Surprised? Well, dear reader, you are probably not alone. More than half of her 15 million albums have been sold outside of the U.S.—making her an international superstar by all measures.
While Ashanti may not have massive marketing machines behind her like Beyoncè, Mary J. Blige, Mariah Carey or Janet Jackson, she has managed to have incredible longevity, despite limited commercial and critical success. That being said, some may not find Ashanti's Declaration as bold as its title suggests, but the album is definitely her best work and a personal magnum opus rife with female empowerment and sensibility.
It's no secret that Ashanti's prior works were largely guided by Irv Gotti. In fact, her early success was fueled by her collaboration with members of The Inc, especially Ja Rule. This time around, Ashanti touts her new-found creative control—replacing Irv Gotti with a host of industry heavyweights: Rodney "Darkchild" Jerkins, Kenneth "Babyface" Edmonds, Jermaine Dupri, Channel 7, Neff-U, Peter Stengaard, and L. T. Hutton, who worked on the album's powerful lead single, "The Way That I Love You." Early sales will no doubt be fueled by the strength of "The Way That I Love You," which is a stark change—lyrically and sonically—from her previous lead singles: "Foolish," "Rock Wit U (Awww Baby)" and "Wonderful."
For better or worse, much has changed since 2004, when Ashanti released Concrete Rose. And if truth be told, the R&B landscape has been completely redefined. Just think, as hard as it may seem: four years ago, Destiny's Child was still a group, the Fugees were in the midst of a "reunion" and Rihanna was preparing her first release, Music of the Sun.
More important, several R&B divas have surfaced (and disappeared) since the release of her GRAMMY-winning debut—giving Ashanti ample motivation to prove herself as the real "Princess of Hip Hop and R&B." So if the Declaration pulsates with a sense of urgency, then one should blame the album's timing, rather than its contents, because the album materializes as Ashanti's penning of a new musical chapter, rather than an attempt to redefine or takeover the R&B genre.
The Declaration lays all of Ashanti's cards on the table—covering a wide range of emotions that every female experiences, no doubt, at some point. "Good Good" acknowledges her sexual prowess, while her "Shine" empowers others to overcome their own personal battles. "Struggle," however, is the album's stand-out track and a realistic portrayal of a relationship that has successfully weathered the storms of love.
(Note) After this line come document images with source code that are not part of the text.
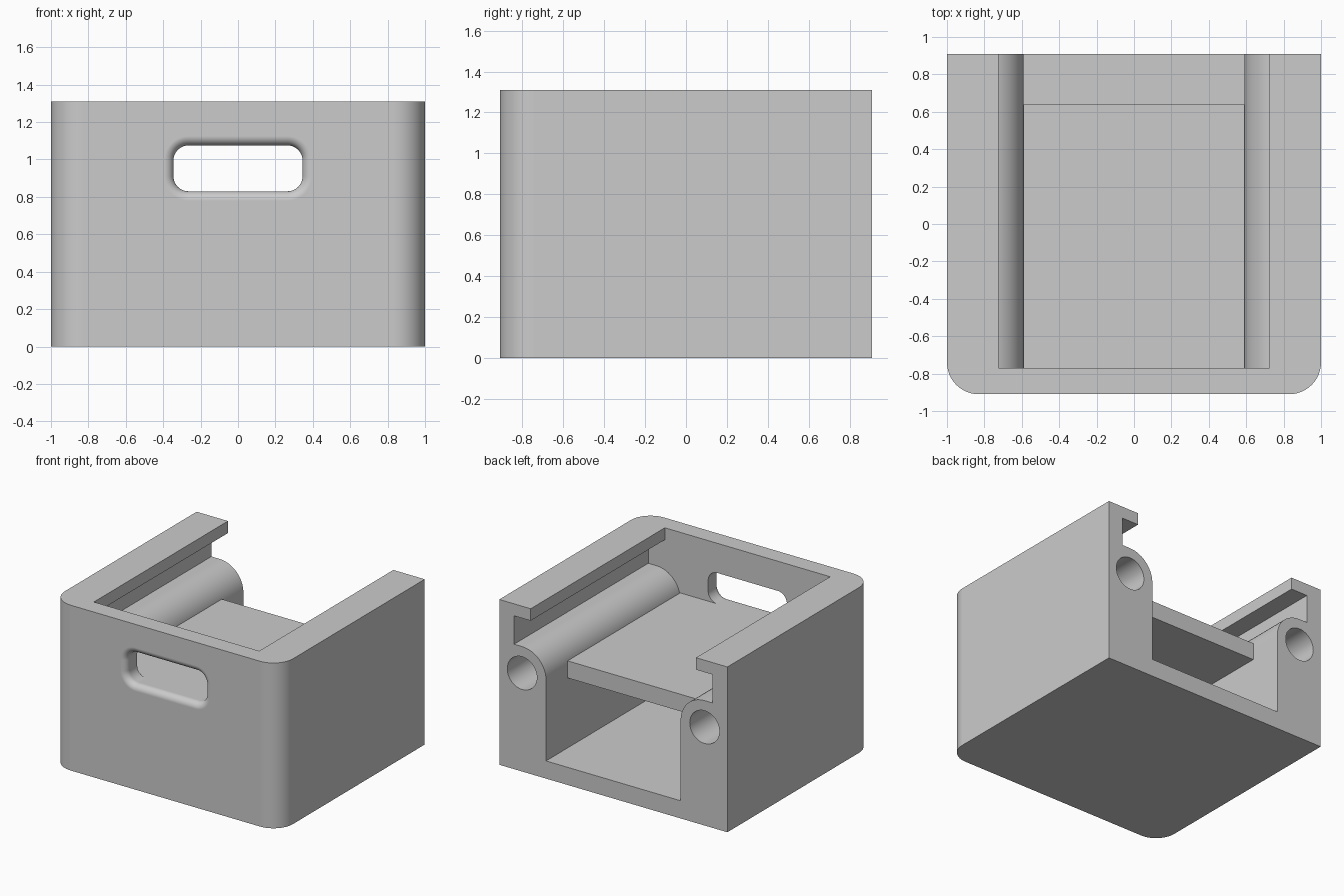
import bpy, bmesh
from math import sin, cos, pi, radians

cube = bpy.data.objects.get("Cube")
if cube:
    bpy.data.objects.remove(cube, do_unlink=True)

grey = bpy.data.materials.new("plain grey")
grey.use_nodes = True
grey.diffuse_color = (0.6, 0.6, 0.6, 1)
grey.node_tree.nodes["Principled BSDF"].inputs["Base Color"].default_value = (0.6, 0.6, 0.6, 1)

HALF_X, HALF_Y, HEIGHT = 1.0, 0.91, 1.31
WALL = 0.14
INNER_X, INNER_Y = 0.59, -HALF_Y + WALL
ROD_X, ROD_Z = 0.8, 0.78


def arc(cx, cy, r, start, end, n=12):
    """Points along an arc, angles in degrees."""
    angles = [radians(start + (end - start) * i / n) for i in range(n + 1)]
    return [(cx + r * cos(a), cy + r * sin(a)) for a in angles]


def rounded_rect(x0, x1, z0, z1, r):
    return (arc(x1 - r, z1 - r, r, 0, 90) + arc(x0 + r, z1 - r, r, 90, 180)
            + arc(x0 + r, z0 + r, r, 180, 270) + arc(x1 - r, z0 + r, r, 270, 360))


def loft(name, rings):
    """Closed solid through a list of matching 3D rings."""
    bm = bmesh.new()
    loops = [[bm.verts.new(p) for p in ring] for ring in rings]
    for a, b in zip(loops, loops[1:]):
        for i in range(len(a)):
            j = (i + 1) % len(a)
            bm.faces.new((a[i], a[j], b[j], b[i]))
    bm.faces.new(loops[0])
    bm.faces.new(loops[-1])
    bmesh.ops.recalc_face_normals(bm, faces=bm.faces)
    mesh = bpy.data.meshes.new(name)
    bm.to_mesh(mesh)
    bm.free()
    mesh.materials.append(grey)
    obj = bpy.data.objects.new(name, mesh)
    bpy.context.collection.objects.link(obj)
    return obj


def along_y(name, profile, y0, y1):
    return loft(name, [[(x, y, z) for x, z in profile] for y in (y0, y1)])


def activate(obj):
    bpy.ops.object.select_all(action='DESELECT')
    obj.select_set(True)
    bpy.context.view_layer.objects.active = obj


def cut(obj, cutter):
    cutter.hide_render = True
    mod = obj.modifiers.new("cut", 'BOOLEAN')
    mod.operation, mod.solver, mod.object = 'DIFFERENCE', 'EXACT', cutter
    activate(obj)
    bpy.ops.object.modifier_apply(modifier=mod.name)
    bpy.data.objects.remove(cutter, do_unlink=True)


# Housing block with rounded front corners
R = 0.17
plan = ([(HALF_X, HALF_Y), (-HALF_X, HALF_Y)]
        + arc(-HALF_X + R, -HALF_Y + R, R, 180, 270)
        + arc(HALF_X - R, -HALF_Y + R, R, 270, 360))
housing = loft("housing", [[(x, y, z) for x, y in plan] for z in (0, HEIGHT)])

# Channel open at the back and top: straight sides, rounded shoulders, lid grooves
half = ([(INNER_X, WALL)] + arc(ROD_X, ROD_Z, ROD_X - INNER_X, 180, 90)
        + [(0.87, 0.99), (0.87, 1.215), (0.725, 1.215), (0.725, 1.5)])
channel = half + [(-x, z) for x, z in reversed(half)]
cut(housing, along_y("channel_cutter", channel, INNER_Y, 1.1))

# Round bores running along the shoulders
for side in (-1, 1):
    bore = arc(side * ROD_X, ROD_Z, 0.13, 0, 360, 40)[:-1]
    cut(housing, along_y("bore_cutter", bore, INNER_Y, 1.1))

# Slot through the front wall, flared outward by a rounded edge
FILLET = 0.05
steps = [(INNER_Y + 0.1, 0)]
steps += [(-HALF_Y + FILLET * (1 - sin(t)), FILLET * (1 - cos(t)))
          for t in [i * pi / 20 for i in range(11)]]
steps += [(-HALF_Y - 0.1, FILLET)]
rings = [[(x, y, z) for x, z in
          rounded_rect(-0.345 - d, 0.345 + d, 0.83 - d, 1.075 + d, 0.08 + d)]
         for y, d in steps]
cut(housing, loft("slot_cutter", rings))

# Shelf bridging the channel
shelf_profile = [(-INNER_X, 0.695), (INNER_X, 0.695), (INNER_X, 0.83), (-INNER_X, 0.83)]
along_y("shelf", shelf_profile, INNER_Y, 0.64)

# Smooth curved faces, keep flat faces and edges crisp
activate(housing)
bpy.ops.object.shade_smooth_by_angle(angle=radians(30))
weighted = housing.modifiers.new("weighted normals", 'WEIGHTED_NORMAL')
weighted.keep_sharp = True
Another treat is "Things You Make Me Do," a duet with Robin Thicke, where we find Ashanti falling prey to the power of love.
All in all, the Declaration reminds us why the world fell head-over-heels for Ashanti in 2002. And now that she has finally declared her professional independence, Ashanti's future works may finally get the respect (and attention) that they deserve.